§ **ASSIGNED TASK**: In the listing below, count the lines that contain the string "finish", and state that number without further words.

§ **RECORDS**:
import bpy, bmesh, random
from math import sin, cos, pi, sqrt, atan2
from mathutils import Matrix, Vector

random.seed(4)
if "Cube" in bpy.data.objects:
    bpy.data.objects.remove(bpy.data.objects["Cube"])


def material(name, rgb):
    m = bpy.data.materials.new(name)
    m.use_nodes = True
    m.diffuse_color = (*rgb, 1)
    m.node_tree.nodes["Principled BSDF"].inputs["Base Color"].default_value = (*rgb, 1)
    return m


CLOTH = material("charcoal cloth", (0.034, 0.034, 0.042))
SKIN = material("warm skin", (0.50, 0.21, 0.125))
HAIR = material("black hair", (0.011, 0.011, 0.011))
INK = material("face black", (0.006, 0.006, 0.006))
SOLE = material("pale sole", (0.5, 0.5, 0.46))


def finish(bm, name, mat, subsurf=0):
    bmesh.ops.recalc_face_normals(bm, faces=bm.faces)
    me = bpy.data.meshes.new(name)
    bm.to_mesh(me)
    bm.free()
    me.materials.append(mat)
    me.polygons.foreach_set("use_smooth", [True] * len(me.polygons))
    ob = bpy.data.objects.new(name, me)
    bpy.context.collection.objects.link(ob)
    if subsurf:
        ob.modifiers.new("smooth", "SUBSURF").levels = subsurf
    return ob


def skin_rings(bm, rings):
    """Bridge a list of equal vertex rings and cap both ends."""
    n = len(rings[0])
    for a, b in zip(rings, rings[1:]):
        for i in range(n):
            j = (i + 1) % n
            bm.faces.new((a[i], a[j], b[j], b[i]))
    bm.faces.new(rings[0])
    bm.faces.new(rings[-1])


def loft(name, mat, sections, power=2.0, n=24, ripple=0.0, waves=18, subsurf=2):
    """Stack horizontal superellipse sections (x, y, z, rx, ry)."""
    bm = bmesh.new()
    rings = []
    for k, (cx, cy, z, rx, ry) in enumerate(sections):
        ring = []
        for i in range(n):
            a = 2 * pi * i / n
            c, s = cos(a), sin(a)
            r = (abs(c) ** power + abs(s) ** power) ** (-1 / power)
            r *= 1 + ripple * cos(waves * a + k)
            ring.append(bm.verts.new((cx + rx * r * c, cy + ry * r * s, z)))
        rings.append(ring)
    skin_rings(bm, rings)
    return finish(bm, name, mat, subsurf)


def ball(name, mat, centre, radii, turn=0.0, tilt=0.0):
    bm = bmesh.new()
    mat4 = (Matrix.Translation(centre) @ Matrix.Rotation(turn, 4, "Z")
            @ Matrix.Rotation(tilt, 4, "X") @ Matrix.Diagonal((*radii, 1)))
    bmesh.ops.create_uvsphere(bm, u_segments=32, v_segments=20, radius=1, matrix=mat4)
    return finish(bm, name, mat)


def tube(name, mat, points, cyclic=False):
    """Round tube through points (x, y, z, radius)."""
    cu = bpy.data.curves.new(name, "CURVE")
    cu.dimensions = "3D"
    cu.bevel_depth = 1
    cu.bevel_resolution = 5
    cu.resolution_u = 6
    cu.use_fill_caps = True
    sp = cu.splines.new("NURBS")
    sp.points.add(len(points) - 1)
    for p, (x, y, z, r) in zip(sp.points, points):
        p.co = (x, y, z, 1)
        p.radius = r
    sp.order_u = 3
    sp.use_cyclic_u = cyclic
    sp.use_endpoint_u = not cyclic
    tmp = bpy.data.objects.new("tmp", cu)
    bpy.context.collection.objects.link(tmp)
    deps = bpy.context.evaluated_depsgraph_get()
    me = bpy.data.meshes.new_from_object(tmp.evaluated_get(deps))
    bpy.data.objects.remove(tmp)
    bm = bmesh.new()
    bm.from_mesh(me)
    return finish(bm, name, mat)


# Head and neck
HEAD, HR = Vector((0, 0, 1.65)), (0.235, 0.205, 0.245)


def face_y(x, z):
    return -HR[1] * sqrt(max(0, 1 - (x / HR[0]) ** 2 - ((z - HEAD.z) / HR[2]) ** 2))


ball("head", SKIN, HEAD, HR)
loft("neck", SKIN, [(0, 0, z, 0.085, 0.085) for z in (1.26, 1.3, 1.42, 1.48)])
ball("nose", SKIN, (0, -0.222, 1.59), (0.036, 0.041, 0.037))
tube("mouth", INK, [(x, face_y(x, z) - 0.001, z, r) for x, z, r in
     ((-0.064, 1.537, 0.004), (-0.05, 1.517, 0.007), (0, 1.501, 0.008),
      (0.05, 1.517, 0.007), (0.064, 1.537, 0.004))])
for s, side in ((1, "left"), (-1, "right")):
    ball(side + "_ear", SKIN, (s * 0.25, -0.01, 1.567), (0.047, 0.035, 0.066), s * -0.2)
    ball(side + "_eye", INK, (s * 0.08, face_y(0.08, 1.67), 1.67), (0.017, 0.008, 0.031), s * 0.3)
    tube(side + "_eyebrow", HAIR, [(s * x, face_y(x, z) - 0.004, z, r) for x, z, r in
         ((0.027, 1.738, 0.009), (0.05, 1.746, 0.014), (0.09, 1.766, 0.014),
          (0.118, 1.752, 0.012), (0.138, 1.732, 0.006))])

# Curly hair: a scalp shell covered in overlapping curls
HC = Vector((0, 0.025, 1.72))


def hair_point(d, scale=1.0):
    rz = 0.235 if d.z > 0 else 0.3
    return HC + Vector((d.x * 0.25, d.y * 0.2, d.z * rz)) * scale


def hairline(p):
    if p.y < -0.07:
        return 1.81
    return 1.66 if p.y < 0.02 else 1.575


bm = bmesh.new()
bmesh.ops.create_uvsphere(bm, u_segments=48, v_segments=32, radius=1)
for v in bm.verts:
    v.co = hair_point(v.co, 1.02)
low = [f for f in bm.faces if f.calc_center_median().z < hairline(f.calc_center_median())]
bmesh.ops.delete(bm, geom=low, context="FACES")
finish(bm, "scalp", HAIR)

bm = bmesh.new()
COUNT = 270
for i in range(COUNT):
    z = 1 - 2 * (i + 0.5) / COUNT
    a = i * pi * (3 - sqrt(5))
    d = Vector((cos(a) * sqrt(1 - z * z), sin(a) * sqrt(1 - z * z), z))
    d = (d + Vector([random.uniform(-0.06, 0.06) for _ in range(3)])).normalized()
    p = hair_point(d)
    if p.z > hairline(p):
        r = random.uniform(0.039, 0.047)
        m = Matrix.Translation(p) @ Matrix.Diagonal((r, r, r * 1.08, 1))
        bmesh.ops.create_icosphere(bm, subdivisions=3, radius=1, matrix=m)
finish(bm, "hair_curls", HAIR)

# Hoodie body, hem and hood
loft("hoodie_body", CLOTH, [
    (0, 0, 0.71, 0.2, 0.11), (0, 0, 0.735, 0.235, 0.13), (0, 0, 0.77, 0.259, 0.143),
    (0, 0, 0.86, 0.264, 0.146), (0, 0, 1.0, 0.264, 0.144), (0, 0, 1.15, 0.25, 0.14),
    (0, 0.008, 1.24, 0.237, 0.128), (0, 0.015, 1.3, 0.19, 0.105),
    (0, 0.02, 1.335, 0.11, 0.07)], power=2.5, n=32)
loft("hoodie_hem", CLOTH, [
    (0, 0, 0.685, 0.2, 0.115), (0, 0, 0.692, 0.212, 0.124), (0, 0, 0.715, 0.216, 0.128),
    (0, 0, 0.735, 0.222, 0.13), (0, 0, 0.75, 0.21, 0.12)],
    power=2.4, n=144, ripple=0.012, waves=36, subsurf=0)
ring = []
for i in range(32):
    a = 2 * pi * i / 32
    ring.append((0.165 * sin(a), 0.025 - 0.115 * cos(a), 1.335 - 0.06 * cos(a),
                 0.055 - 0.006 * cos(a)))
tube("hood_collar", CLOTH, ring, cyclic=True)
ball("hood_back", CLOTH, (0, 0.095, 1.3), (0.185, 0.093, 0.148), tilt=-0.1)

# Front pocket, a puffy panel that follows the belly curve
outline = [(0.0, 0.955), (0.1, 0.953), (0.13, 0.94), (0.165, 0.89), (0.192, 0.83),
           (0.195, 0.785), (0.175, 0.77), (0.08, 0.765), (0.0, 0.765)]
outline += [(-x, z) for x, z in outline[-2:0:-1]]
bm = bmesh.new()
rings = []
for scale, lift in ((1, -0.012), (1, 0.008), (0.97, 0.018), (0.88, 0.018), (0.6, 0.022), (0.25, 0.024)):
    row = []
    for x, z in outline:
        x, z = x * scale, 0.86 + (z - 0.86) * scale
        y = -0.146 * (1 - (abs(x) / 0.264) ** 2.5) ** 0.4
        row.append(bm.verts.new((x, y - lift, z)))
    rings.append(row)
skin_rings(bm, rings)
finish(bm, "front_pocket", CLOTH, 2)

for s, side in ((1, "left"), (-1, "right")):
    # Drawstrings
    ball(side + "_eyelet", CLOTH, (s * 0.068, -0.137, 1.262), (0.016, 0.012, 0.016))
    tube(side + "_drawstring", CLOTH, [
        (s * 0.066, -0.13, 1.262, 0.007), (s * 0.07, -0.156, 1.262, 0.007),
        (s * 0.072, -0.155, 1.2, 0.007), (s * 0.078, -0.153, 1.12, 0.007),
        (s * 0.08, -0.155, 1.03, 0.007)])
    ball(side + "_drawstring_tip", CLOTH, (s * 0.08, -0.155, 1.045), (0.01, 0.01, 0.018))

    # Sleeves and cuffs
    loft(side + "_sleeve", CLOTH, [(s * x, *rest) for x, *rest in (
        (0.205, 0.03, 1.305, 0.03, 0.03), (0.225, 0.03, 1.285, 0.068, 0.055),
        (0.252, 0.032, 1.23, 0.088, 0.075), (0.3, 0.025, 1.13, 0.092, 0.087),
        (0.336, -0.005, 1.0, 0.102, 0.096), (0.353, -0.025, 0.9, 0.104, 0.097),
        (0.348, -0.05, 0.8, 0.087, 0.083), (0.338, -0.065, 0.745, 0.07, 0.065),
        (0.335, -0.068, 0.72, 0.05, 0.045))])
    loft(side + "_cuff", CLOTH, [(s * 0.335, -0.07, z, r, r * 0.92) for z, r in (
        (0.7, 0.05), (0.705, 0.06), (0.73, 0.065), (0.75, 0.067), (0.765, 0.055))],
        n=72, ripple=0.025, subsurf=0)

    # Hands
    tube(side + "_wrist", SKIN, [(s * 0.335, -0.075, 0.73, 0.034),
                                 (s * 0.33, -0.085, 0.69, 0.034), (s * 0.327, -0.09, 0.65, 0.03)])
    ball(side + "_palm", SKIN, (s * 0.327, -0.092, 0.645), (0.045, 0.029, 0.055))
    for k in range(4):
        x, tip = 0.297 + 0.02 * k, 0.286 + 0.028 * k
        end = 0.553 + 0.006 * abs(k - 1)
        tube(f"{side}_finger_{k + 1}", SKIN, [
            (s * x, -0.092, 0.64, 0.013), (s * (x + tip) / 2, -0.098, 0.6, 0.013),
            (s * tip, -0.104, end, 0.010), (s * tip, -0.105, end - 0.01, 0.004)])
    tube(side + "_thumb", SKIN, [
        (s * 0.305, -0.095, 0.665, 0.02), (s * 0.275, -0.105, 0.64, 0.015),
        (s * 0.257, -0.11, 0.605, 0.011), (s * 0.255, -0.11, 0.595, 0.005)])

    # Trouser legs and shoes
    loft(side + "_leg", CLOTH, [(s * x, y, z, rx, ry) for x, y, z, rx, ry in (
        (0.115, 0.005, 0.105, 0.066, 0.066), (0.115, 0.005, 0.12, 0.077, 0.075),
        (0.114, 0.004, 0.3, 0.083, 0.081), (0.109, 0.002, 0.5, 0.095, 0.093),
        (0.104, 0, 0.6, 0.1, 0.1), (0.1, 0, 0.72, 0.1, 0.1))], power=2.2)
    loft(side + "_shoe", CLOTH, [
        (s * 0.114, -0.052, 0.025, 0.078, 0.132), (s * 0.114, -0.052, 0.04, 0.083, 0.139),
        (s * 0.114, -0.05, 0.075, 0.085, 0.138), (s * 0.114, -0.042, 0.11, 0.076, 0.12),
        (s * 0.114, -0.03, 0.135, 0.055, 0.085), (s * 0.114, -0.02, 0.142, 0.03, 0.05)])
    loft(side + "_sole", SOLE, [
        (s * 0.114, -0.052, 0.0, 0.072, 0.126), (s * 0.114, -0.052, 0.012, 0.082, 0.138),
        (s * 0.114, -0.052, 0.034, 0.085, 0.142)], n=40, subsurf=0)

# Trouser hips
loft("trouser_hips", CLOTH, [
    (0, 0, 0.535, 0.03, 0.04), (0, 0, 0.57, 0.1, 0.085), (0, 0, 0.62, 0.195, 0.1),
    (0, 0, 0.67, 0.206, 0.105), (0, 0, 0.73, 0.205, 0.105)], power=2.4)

§ **OUTPUT OF THE TASK**: 7